When Marvin Hamlisch was inventing music, his focus and concentration were extraordinary. He would look at the words I had brought in for 30 or 40 seconds and hear something in his head. His hands would then take over. After that initial “idea” phase in the composing, there seemed to be no time-lag between his continued musical impulses and his ability to simply play them.
As we approach the Pierrot Lunaire centennial, its instrumentation, once reflective of Viennese weltschmerz, has been internationalized, turned timeless, and endured both modernism and postmodernism. Briefly tracing its legacy reveals a story of artists grappling with tradition as well as practical realities.

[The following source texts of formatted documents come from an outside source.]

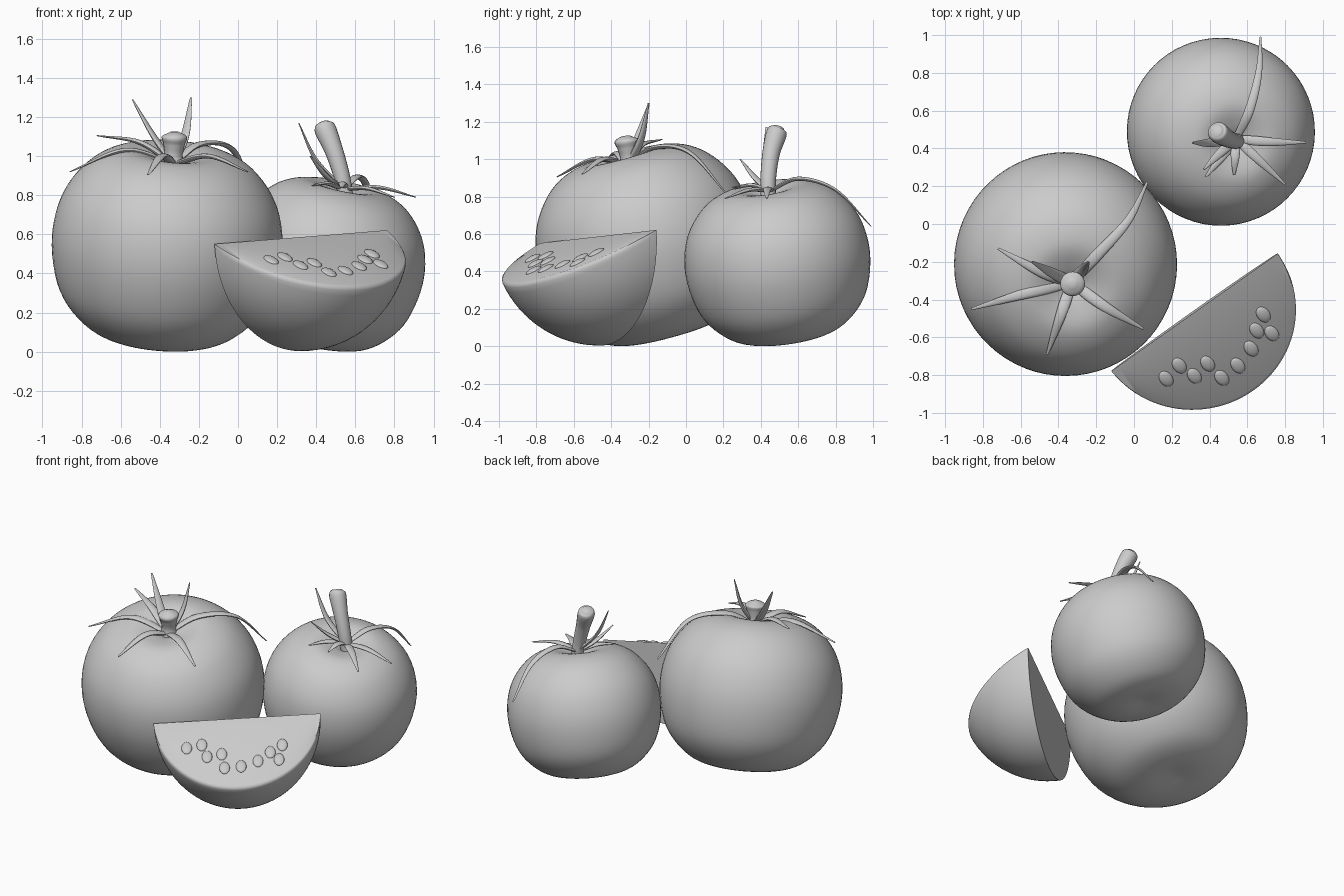
import bpy, bmesh, math
from mathutils import Vector, Matrix

if "Cube" in bpy.data.objects:
    bpy.data.objects.remove(bpy.data.objects["Cube"])


def spline(pts, n):
    """Catmull-Rom through points of any dimension, n samples per span."""
    p = [Vector(q) for q in pts]
    p = [p[0] * 2 - p[1]] + p + [p[-1] * 2 - p[-2]]
    out = []
    for i in range(1, len(p) - 2):
        a, b, c, d = p[i - 1:i + 3]
        for k in range(n):
            t = k / n
            out.append(0.5 * (2 * b + (c - a) * t + (2 * a - 5 * b + 4 * c - d) * t * t
                              + (3 * b - a - 3 * c + d) * t ** 3))
    return out + [p[-2]]


def skin(name, rings, angle=60):
    """Join closed rings of points into a capped smooth surface."""
    bm = bmesh.new()
    vs = [[bm.verts.new(q) for q in r] for r in rings]
    n = len(vs[0])
    for a, b in zip(vs, vs[1:]):
        for i in range(n):
            bm.faces.new((a[i], a[(i + 1) % n], b[(i + 1) % n], b[i]))
    bm.faces.new(vs[0][::-1])
    bm.faces.new(vs[-1])
    bmesh.ops.recalc_face_normals(bm, faces=bm.faces)
    me = bpy.data.meshes.new(name)
    bm.to_mesh(me)
    bm.free()
    ob = bpy.data.objects.new(name, me)
    bpy.context.collection.objects.link(ob)
    bpy.ops.object.select_all(action='DESELECT')
    ob.select_set(True)
    bpy.context.view_layer.objects.active = ob
    bpy.ops.object.shade_smooth_by_angle(angle=math.radians(angle))
    return ob


def tube(name, path, radii, flat=1.0, ref=(0, 0, 1), sides=12):
    """Tapered tube along a path; flat squeezes its thickness."""
    c = spline(path, 8)
    rad = spline([(r, 0) for r in radii], 16)
    rings = []
    for i, p in enumerate(c):
        t = (c[min(i + 1, len(c) - 1)] - c[max(i - 1, 0)]).normalized()
        s = t.cross(Vector(ref)).normalized()
        u = s.cross(t)
        r = rad[round(i / (len(c) - 1) * (len(rad) - 1))].x
        rings.append([p + r * (math.cos(a) * s + flat * math.sin(a) * u)
                      for a in (2 * math.pi * k / sides for k in range(sides))])
    return skin(name, rings)


PROFILE = [(0.001, -.465), (.2, -.48), (.38, -.42), (.53, -.25), (.59, 0.01), (.55, .25),
           (.42, .43), (.25, .51), (.1, .485), (0.001, .43)]


def tomato(name, xy, axis, radius, height):
    """Lathed fruit leaning along axis, set down on the ground."""
    m = Vector((0, 0, 1)).rotation_difference(Vector(axis)).to_matrix()
    n = 64
    rings = [[m @ Vector((p.x * radius / .59 * math.cos(2 * math.pi * k / n),
                          p.x * radius / .59 * math.sin(2 * math.pi * k / n),
                          p.y * height)) for k in range(n)] for p in spline(PROFILE, 6)]
    low = min(v.z for r in rings for v in r)
    off = Vector((xy[0], xy[1], -low))
    return skin(name, [[v + off for v in r] for r in rings])


def calyx(name, base, sepals, width):
    for i, pts in enumerate(sepals):
        tube(f"{name}_{i + 1}", [base] + pts, [width * f for f in (.7, 1, .9, .6, .2)], .45)


# Fruits
tomato("large_tomato", (-.365, -.205), (.08, -.26, .96), .59, 1.0)
tomato("small_tomato", (.455, .492), (.2, -.14, .97), .497, .83)

# Large tomato leaves and stem
calyx("large_sepal", (-.33, -.31, .96), [
    [(-.58, -.37, 1.03), (-.86, -.45, .92)],
    [(-.5, -.25, 1.07), (-.72, -.13, 1.105)],
    [(-.39, -.49, 1.0), (-.46, -.69, .905)],
    [(-.15, -.44, 1.0), (.05, -.555, .92)],
    [(-.2, -.17, 1.06), (-.03, .02, 1.035), (.07, .22, .81)],
    [(-.27, -.24, 1.11), (-.24, -.2, 1.3)],
    [(-.43, -.26, 1.1), (-.54, -.2, 1.29)],
], .03)
tube("large_stem", [(-.33, -.3, .92), (-.33, -.305, 1.0), (-.327, -.312, 1.06),
                    (-.325, -.318, 1.1), (-.325, -.32, 1.125)],
     [.065, .047, .055, .064, .02], ref=(0, 1, 0), sides=20)

# Small tomato leaves and stem
calyx("small_sepal", (.54, .45, .83), [
    [(.61, .6, .895), (.66, .8, .835), (.67, .99, .64)],
    [(.72, .435, .84), (.91, .432, .79)],
    [(.66, .34, .835), (.8, .21, .79)],
    [(.535, .35, .86), (.53, .26, .84)],
    [(.4, .43, .98), (.31, .43, 1.17)],
    [(.45, .37, .9), (.37, .29, 1.0)],
    [(.46, .35, .86), (.38, .25, .85)],
], .025)
tube("small_stem", [(.55, .44, .79), (.53, .44, .9), (.49, .455, 1.03), (.445, .485, 1.14),
                    (.435, .495, 1.17)], [.04, .042, .047, .055, .03], ref=(0, 1, 0), sides=20)

# Wedge: sector of a sphere around the straight inner edge
C = Vector((.32, -.468, .586))
u = Vector((.815, .575, .065)).normalized()
h = Vector((.576, -.817, 0)).normalized()
v = h.cross(u).normalized()
A0, A1, R, L = math.radians(25.5), math.radians(91), .583, .54
rings = []
for i in range(49):
    t = math.pi * (.004 + .992 * i / 48)
    r, x = R * math.sin(t), L * math.cos(t)
    b = min(.022, .3 * r)
    polar = [(r - b, A0), (r - .3 * b, A0 + .3 * b / r)]
    s = A0 + b / r
    polar += [(r, s + (A1 - s) * k / 20) for k in range(21)]
    rings.append([C + u * x] + [C + u * x + q * (math.cos(a) * h - math.sin(a) * v)
                                for q, a in polar])
skin("wedge", rings, 50)

# Seeds lying on the upper cut face
d = math.cos(A0) * h - math.sin(A0) * v
N = d.cross(u).normalized()
basis = Matrix((u * .034, d * .05, N * .014)).transposed()
for i, (x, y) in enumerate([(.17, -.82), (.24, -.75), (.32, -.805), (.39, -.74), (.465, -.815),
                            (.55, -.75), (.62, -.66), (.65, -.565), (.685, -.48), (.73, -.58)]):
    z = C.z - (N.x * (x - C.x) + N.y * (y - C.y)) / N.z
    bpy.ops.mesh.primitive_uv_sphere_add(segments=20, ring_count=10)
    seed = bpy.context.object
    seed.name = f"seed_{i + 1}"
    seed.data.transform(Matrix.Translation((x, y, z)) @ basis.to_4x4())
    bpy.ops.object.shade_smooth()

When new music groups perform in rock clubs and other similar venues they are counting on these spaces to recontextualize what they do. But what about the venues that make this recontextualization possible? How do their priorities differ from those of more traditional venues? They are an essential part of this trend, but do they know it?
4’33” is often regarded as an end, a philosophical cul-de-sac, but over the course of six decades the negation of music has proved fertile ground for many composers. This appears to have been particularly true in the last 20 years or so, as though the noise of the avant garde’s war of words had itself to subside into silence before we could appreciate 4’33” on its own terms.